From Romans 9:25,26 and 1 Peter 2:10 we may notice how Hosea 1:10 has been fulfilled in Christ and His New Testament people.
Peter's first epistle is replete with direct quotes and allusions to the Old Testament, weaving a rich tapestry of revealed truth by showing how the prophets of old spoke of the last days which the Christ, by his incarnation, has inaugurated.
In fact, all others writers of the New Testament may be said to be giving their commentary on the Old Testament and explaining how it is fulfilled in Christ. "Not a people but now the people of God." The Greek word laos is used in the Septuagint primarily for Israel. There is in Peter a continuity of application to the New Testament ecclesia prophetical texts at face value dealing with Israel. Peter draws on Hosea 1:6,9,10.
In its original context this is a prophecy about God's embracing Israel after He had rejected her: a restoration after judgement. Peter interprets the Hosea passages to include the reception of Gentiles into the people of God, as James also quotes Amos during the Jerusalem council to prove that God was indeed welcoming Gentiles unto salvation, referring to the "tabernacle of David" to being rebuilt through Gentiles receiving the gospel.

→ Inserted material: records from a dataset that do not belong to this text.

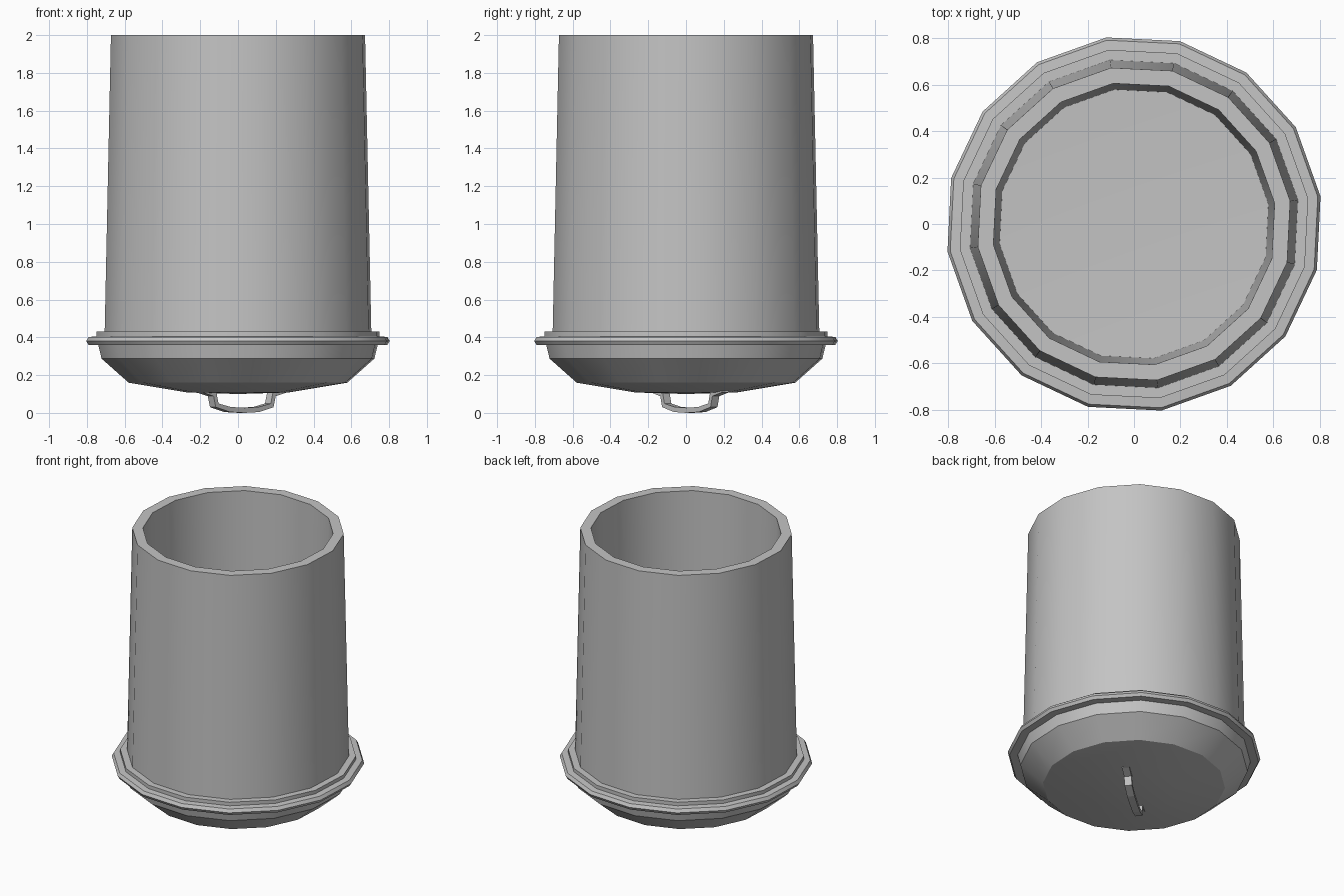
import bpy, bmesh, math
from mathutils import Matrix, Vector

SIDES = 16
TURN = math.radians(8.4)

cube = bpy.data.objects.get("Cube")
if cube:
    bpy.data.objects.remove(cube, do_unlink=True)

grey = bpy.data.materials.new("galvanised grey")
grey.use_nodes = True
colour = (0.55, 0.55, 0.55, 1.0)
grey.diffuse_color = colour
grey.node_tree.nodes["Principled BSDF"].inputs["Base Color"].default_value = colour


def finish(name, bm, smooth=True):
    bmesh.ops.recalc_face_normals(bm, faces=bm.faces)
    mesh = bpy.data.meshes.new(name)
    bm.to_mesh(mesh)
    bm.free()
    mesh.materials.append(grey)
    obj = bpy.data.objects.new(name, mesh)
    bpy.context.collection.objects.link(obj)
    if smooth:
        bpy.ops.object.select_all(action="DESELECT")
        obj.select_set(True)
        bpy.context.view_layer.objects.active = obj
        bpy.ops.object.shade_smooth_by_angle(angle=math.radians(25))
    return obj


def lathe(name, profile):
    """Spin a (radius, height) profile around z; radius 0 makes a pole."""
    bm = bmesh.new()
    rings = []
    for r, z in profile:
        if r == 0:
            rings.append([bm.verts.new((0, 0, z))] * SIDES)
        else:
            angles = [TURN + math.tau * i / SIDES for i in range(SIDES)]
            rings.append([bm.verts.new((r * math.cos(a), r * math.sin(a), z)) for a in angles])
    for low, high in zip(rings, rings[1:]):
        for i in range(SIDES):
            j = (i + 1) % SIDES
            corners = list(dict.fromkeys((low[i], low[j], high[j], high[i])))
            bm.faces.new(corners)
    return finish(name, bm)


# Hollow tapered can with its opening at the top
lathe("can_body", [(0, 0.36), (0.715, 0.36), (0.68, 2.0), (0.612, 2.0),
                   (0.585, 0.40), (0, 0.38)])

# Domed lid with a rolled flange and a raised collar
lathe("lid", [(0, 0.10), (0.27, 0.108), (0.585, 0.16), (0.73, 0.287),
              (0.748, 0.36), (0.80, 0.36), (0.812, 0.38), (0.80, 0.402),
              (0.758, 0.405), (0.758, 0.43), (0.70, 0.43)])

# Bent strap handle, swept from a mirrored centre line
half = [(0.29, 0.122), (0.205, 0.098), (0.19, 0.04), (0.10, 0.018)]
path = [Vector((-u, 0, z)) for u, z in half]
path += [Vector((0, 0, 0.0135))] + [Vector((u, 0, z)) for u, z in reversed(half)]
thick, width = 0.0135, 0.024
bm = bmesh.new()
sections = []
for i, p in enumerate(path):
    before = (p - path[max(i - 1, 0)]).normalized()
    after = (path[min(i + 1, len(path) - 1)] - p).normalized()
    t = (before + after).normalized()
    n = Vector((-t.z, 0, t.x)) * thick
    w = Vector((0, width, 0))
    sections.append([bm.verts.new(p + v) for v in (n + w, n - w, -n - w, -n + w)])
for a, b in zip(sections, sections[1:]):
    for i in range(4):
        j = (i + 1) % 4
        bm.faces.new((a[i], a[j], b[j], b[i]))
bm.faces.new(sections[0])
bm.faces.new(sections[-1])
place = Matrix.Translation((0.02, 0.02, 0)) @ Matrix.Rotation(math.radians(40), 4, "Z")
bmesh.ops.transform(bm, matrix=place, verts=bm.verts)
finish("lid_handle", bm, smooth=False)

All this shows that in the mind of the apostles God's mercy extends to undeserving Jew and Gentiles alike, and there is essential continuity between Old Testament Israel and the New Testament church, to such an extent that Paul calls all New Testament believers, "the Israel of God" (Galatians 6:16).
At first glance in reading Hosea it might be concluded that God's interest is with national Israel only. But not so. As spokesmen for the Lord Jesus, the apostles give it a wider interpretation. Paul does this after affirming that God's election extends also to Gentiles: "even us whom He called, not of the Jews only, but also of the Gentiles" (Romans 9:24). And as proof positive he quotes Hosea immediately afterward.
So we must be careful to maintain that what the prophets spoke of is being fulfilled in the church today. This we must do in opposition to the Dispensationalist error of picturing the church as an "intercalary" dispensation, before the inauguration of the Millennial kingdom.